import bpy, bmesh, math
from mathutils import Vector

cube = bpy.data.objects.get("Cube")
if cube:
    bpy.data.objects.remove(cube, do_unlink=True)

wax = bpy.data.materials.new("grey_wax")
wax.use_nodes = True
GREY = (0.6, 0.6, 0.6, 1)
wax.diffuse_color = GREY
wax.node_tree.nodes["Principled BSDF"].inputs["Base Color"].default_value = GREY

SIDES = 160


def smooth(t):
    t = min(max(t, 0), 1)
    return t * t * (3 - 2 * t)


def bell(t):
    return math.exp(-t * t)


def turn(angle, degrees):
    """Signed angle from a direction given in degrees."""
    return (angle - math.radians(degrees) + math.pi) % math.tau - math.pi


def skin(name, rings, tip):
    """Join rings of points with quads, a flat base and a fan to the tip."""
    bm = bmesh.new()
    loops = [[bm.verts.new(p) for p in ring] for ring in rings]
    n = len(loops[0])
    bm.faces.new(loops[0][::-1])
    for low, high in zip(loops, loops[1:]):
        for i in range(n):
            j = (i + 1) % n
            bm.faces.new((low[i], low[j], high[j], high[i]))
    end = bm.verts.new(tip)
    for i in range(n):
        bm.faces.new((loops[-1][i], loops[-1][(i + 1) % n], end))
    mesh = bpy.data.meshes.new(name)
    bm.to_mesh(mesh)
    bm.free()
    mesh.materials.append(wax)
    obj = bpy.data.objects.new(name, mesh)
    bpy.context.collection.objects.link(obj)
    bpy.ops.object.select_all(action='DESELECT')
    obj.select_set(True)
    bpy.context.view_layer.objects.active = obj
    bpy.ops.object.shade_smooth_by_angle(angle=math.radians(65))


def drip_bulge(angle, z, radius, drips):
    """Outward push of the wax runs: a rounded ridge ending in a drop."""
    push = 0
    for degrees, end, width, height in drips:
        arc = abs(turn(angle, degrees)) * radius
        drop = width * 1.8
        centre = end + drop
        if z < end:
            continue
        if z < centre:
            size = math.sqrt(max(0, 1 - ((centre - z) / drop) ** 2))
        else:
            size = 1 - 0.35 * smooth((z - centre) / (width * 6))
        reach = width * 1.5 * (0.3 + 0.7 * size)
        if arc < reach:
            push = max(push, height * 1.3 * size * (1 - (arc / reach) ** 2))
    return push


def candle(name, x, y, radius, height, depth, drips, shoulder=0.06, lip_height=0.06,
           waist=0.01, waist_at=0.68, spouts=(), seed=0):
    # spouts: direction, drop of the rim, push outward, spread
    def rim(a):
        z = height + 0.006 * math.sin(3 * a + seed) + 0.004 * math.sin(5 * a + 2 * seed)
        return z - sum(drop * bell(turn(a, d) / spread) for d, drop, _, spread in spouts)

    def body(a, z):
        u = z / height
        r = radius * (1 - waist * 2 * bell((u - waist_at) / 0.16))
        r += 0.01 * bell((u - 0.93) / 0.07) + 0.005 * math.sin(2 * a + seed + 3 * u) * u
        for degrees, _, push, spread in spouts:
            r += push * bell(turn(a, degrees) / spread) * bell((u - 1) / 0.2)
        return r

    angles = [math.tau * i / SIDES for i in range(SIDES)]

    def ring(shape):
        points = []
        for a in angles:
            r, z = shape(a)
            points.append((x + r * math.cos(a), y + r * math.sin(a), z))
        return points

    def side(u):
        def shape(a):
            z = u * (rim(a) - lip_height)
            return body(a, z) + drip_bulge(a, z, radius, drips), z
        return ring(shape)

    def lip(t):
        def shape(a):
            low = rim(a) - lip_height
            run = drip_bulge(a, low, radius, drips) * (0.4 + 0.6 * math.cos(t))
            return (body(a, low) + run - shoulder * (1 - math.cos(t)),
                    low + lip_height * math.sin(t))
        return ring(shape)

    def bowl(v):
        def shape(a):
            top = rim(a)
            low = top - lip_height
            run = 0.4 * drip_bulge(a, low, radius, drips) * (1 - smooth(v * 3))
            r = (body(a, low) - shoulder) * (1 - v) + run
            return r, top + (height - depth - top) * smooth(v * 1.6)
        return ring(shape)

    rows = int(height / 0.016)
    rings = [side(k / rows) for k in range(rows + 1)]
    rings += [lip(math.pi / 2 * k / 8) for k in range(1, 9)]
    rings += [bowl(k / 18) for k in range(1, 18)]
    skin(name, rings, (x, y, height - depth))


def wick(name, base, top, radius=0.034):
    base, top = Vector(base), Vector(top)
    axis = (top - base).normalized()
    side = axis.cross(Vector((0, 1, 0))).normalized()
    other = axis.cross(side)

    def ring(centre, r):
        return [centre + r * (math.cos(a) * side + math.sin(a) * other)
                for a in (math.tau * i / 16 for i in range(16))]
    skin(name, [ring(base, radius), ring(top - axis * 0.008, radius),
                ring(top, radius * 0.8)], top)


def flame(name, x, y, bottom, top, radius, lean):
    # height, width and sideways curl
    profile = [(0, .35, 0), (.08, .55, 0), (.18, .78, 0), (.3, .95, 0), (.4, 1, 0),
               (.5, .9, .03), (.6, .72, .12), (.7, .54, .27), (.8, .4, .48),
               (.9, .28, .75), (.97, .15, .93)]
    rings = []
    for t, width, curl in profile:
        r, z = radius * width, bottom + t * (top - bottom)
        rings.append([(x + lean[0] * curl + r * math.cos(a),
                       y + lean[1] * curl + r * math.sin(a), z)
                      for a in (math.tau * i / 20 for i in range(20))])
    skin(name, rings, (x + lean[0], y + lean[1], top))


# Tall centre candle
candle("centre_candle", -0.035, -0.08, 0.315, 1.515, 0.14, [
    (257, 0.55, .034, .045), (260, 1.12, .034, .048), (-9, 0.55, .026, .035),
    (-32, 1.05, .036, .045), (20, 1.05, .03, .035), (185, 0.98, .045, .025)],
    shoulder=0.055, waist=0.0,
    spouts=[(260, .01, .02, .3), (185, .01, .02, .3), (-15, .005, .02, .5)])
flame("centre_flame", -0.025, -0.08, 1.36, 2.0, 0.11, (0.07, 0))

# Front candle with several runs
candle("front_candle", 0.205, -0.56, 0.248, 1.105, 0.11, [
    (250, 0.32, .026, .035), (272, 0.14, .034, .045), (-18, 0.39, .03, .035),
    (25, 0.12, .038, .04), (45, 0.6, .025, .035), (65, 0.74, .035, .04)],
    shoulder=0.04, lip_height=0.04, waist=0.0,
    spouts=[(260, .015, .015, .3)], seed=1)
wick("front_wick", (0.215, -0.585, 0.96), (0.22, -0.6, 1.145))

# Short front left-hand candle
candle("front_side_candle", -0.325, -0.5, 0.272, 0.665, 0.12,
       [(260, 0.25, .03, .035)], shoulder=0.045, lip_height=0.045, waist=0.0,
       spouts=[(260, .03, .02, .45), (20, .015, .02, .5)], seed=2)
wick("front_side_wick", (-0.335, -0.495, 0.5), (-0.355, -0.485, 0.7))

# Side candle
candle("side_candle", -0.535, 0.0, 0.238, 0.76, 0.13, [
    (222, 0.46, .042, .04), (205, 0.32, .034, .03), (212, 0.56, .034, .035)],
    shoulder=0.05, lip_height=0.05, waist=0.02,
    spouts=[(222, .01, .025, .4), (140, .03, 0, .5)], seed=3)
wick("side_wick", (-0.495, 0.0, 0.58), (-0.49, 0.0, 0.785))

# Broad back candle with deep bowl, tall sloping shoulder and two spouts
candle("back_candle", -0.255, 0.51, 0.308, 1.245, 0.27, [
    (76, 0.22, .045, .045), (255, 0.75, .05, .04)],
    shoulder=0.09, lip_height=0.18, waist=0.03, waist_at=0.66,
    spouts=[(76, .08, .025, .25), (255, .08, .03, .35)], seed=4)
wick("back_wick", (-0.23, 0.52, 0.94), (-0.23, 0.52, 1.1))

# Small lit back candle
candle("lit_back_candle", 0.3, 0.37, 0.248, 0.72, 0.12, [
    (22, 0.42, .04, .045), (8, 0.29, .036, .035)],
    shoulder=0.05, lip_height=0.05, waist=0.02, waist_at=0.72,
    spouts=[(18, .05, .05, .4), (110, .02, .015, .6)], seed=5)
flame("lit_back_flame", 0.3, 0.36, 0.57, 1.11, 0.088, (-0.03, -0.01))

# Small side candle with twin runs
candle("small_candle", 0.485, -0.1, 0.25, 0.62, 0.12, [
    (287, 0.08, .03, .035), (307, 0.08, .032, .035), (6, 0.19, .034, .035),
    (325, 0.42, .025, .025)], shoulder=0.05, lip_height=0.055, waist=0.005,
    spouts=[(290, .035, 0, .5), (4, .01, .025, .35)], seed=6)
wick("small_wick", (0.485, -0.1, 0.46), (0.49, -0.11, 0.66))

- TASK -
Every line above that carries the string "shoulder" should be copied.

- TASK SOLUTION -
def candle(name, x, y, radius, height, depth, drips, shoulder=0.06, lip_height=0.06,
            return (body(a, low) + run - shoulder * (1 - math.cos(t)),
            r = (body(a, low) - shoulder) * (1 - v) + run
    shoulder=0.055, waist=0.0,
    shoulder=0.04, lip_height=0.04, waist=0.0,
       [(260, 0.25, .03, .035)], shoulder=0.045, lip_height=0.045, waist=0.0,
    shoulder=0.05, lip_height=0.05, waist=0.02,
# Broad back candle with deep bowl, tall sloping shoulder and two spouts
    shoulder=0.09, lip_height=0.18, waist=0.03, waist_at=0.66,
    shoulder=0.05, lip_height=0.05, waist=0.02, waist_at=0.72,
    (325, 0.42, .025, .025)], shoulder=0.05, lip_height=0.055, waist=0.005,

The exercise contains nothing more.